Joseph Asch of Dartblog reports.

Endowment Yields 19.2%; Rises to $4.5B

The endowment has risen from $3.73 billion to $4.50 billion as the College announced that its investments yielded a 19.2% return. That’s the best performance since the blowout at the top of the bubble in 2000, when the endowment rose by a mind-numbing 46%. (As a cautionary tale, it fell by 3%, 6% and 3% over the next three years, and the administration was forced to make painful budget cuts). The College’s calculation is as follows:

The increase reflected net investment gains of $778 million and new gifts and transfers of $146 million, offset by distributions of $189 million to support Dartmouth programs.

By way of background, the draw from the endowment to support the College’s operations each year is about 5% of the total value of the endowment (based on a rolling three-year average).

The real question here is, “Hey Phil, what you gonna do about it?” A jump in the endowment of $735 million will allow the endowment to throw off an extra $36.8 million in a couple of years (recall the 5% draw figure mentioned above). Where will the money go? If past practice is followed, the ever-growing, overpaid staff will get most of it. One might expect that this is how things will go this time around, too — after all, most faculty members received a raise of only 1.5% this summer, with some getting a meager performance raise on top of that figure.

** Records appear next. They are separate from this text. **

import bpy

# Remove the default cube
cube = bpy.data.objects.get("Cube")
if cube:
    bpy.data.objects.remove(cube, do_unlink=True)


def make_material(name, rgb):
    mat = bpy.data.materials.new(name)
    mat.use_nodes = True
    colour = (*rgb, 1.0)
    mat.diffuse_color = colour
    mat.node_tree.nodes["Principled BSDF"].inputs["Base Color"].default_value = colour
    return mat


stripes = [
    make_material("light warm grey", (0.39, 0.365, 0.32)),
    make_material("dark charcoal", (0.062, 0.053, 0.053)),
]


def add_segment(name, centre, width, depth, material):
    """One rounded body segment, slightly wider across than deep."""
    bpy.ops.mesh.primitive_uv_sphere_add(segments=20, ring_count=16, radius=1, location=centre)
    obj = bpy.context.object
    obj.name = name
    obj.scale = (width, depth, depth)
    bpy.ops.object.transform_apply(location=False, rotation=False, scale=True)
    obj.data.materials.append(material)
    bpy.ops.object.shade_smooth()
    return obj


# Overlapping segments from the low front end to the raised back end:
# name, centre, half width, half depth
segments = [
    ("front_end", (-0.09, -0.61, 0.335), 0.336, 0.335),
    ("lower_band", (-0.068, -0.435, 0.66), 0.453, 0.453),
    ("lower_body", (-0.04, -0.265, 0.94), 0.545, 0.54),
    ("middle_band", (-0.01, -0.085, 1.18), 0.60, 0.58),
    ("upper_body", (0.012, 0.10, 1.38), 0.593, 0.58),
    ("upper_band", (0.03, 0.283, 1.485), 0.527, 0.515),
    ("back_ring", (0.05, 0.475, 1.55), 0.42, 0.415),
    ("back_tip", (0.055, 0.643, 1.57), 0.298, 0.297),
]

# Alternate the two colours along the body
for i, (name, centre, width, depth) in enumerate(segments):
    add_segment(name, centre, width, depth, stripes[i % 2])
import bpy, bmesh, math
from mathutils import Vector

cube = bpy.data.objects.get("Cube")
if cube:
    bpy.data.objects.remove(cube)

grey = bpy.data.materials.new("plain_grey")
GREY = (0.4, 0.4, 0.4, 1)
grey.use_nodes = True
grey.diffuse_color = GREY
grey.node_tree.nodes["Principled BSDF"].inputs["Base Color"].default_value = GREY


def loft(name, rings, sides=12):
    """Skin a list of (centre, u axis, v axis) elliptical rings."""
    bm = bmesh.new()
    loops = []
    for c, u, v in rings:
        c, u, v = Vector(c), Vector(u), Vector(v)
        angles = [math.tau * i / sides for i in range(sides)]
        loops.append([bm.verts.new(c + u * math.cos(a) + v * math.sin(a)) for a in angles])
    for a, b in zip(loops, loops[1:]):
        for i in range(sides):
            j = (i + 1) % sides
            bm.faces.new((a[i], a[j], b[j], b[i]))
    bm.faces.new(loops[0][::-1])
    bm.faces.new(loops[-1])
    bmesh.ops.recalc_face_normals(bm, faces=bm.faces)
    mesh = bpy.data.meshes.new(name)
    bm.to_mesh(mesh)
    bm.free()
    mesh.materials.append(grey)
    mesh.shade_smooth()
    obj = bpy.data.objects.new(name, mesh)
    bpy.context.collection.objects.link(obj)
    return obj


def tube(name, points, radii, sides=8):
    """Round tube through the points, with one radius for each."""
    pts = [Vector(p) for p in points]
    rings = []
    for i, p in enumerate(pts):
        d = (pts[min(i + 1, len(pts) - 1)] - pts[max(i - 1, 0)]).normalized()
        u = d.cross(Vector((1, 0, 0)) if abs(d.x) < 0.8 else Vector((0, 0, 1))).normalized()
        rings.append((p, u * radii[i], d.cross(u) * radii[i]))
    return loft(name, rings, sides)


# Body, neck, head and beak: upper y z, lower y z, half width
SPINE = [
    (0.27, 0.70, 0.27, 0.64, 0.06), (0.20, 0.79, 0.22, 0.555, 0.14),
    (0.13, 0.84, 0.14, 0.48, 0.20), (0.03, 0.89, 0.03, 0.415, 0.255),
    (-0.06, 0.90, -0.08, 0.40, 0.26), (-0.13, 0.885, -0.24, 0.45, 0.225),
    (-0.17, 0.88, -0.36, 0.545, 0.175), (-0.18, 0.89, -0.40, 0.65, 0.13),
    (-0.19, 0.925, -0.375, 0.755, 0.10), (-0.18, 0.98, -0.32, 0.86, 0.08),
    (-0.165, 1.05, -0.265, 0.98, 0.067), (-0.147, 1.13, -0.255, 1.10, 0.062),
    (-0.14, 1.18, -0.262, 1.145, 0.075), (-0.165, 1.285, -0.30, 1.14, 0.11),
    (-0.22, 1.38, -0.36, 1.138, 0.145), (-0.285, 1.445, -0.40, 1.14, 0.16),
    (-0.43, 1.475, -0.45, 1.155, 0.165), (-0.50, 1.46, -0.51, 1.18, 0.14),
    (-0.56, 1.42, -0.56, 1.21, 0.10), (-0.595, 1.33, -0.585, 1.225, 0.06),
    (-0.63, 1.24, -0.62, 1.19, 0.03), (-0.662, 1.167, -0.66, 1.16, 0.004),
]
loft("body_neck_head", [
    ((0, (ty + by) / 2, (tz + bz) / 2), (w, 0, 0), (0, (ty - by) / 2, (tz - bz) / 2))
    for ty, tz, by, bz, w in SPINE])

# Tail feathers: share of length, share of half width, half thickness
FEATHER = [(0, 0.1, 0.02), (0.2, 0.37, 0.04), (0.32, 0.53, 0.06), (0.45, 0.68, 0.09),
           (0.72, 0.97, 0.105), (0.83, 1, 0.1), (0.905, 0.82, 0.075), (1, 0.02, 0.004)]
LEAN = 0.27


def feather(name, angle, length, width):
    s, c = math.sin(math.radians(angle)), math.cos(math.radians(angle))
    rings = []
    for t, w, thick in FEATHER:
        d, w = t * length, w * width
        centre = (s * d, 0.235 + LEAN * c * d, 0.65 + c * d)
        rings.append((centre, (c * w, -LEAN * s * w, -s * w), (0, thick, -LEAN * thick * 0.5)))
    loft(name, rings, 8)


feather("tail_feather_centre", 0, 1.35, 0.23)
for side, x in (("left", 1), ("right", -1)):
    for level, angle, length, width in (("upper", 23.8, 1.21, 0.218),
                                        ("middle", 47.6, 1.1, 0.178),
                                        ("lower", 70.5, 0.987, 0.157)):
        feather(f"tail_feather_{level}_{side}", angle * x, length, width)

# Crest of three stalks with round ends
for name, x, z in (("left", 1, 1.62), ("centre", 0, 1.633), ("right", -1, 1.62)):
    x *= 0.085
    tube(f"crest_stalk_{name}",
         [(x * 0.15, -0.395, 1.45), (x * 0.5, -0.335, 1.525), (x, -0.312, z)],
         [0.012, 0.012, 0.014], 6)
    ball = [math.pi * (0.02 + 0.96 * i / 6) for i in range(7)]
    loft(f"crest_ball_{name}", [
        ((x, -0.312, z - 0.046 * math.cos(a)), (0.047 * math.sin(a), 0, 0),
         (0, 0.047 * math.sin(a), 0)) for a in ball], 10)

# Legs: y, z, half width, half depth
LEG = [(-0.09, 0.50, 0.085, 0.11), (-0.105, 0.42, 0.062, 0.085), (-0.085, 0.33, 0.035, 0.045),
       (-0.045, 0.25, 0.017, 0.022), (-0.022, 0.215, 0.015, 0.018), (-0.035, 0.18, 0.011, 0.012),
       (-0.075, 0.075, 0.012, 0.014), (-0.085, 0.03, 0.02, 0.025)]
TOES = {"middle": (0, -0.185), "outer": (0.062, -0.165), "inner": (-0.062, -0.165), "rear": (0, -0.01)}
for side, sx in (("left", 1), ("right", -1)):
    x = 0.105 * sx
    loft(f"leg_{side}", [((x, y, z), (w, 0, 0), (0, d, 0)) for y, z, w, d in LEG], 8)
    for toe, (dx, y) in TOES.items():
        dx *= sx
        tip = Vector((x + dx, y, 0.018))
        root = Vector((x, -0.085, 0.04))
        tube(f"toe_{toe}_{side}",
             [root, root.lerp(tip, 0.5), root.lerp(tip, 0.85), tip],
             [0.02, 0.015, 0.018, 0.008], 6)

I’d suggest that right now Phil announce that he is allocating a good chunk of this money to reducing tuition. The 2.9% increase for this year was twice the rate of increase in the Consumer Price Index, even though Phil had promised increases in line with inflation. He justified that commitment on the basis that investment returns would probably be moderate in the coming years. How happy he must be to have been wrong. In 2013, the College took in about $120 million in undergrad tuition (not including room/board and fees). Using part of the new $36.8 million could make a big dent in that figure.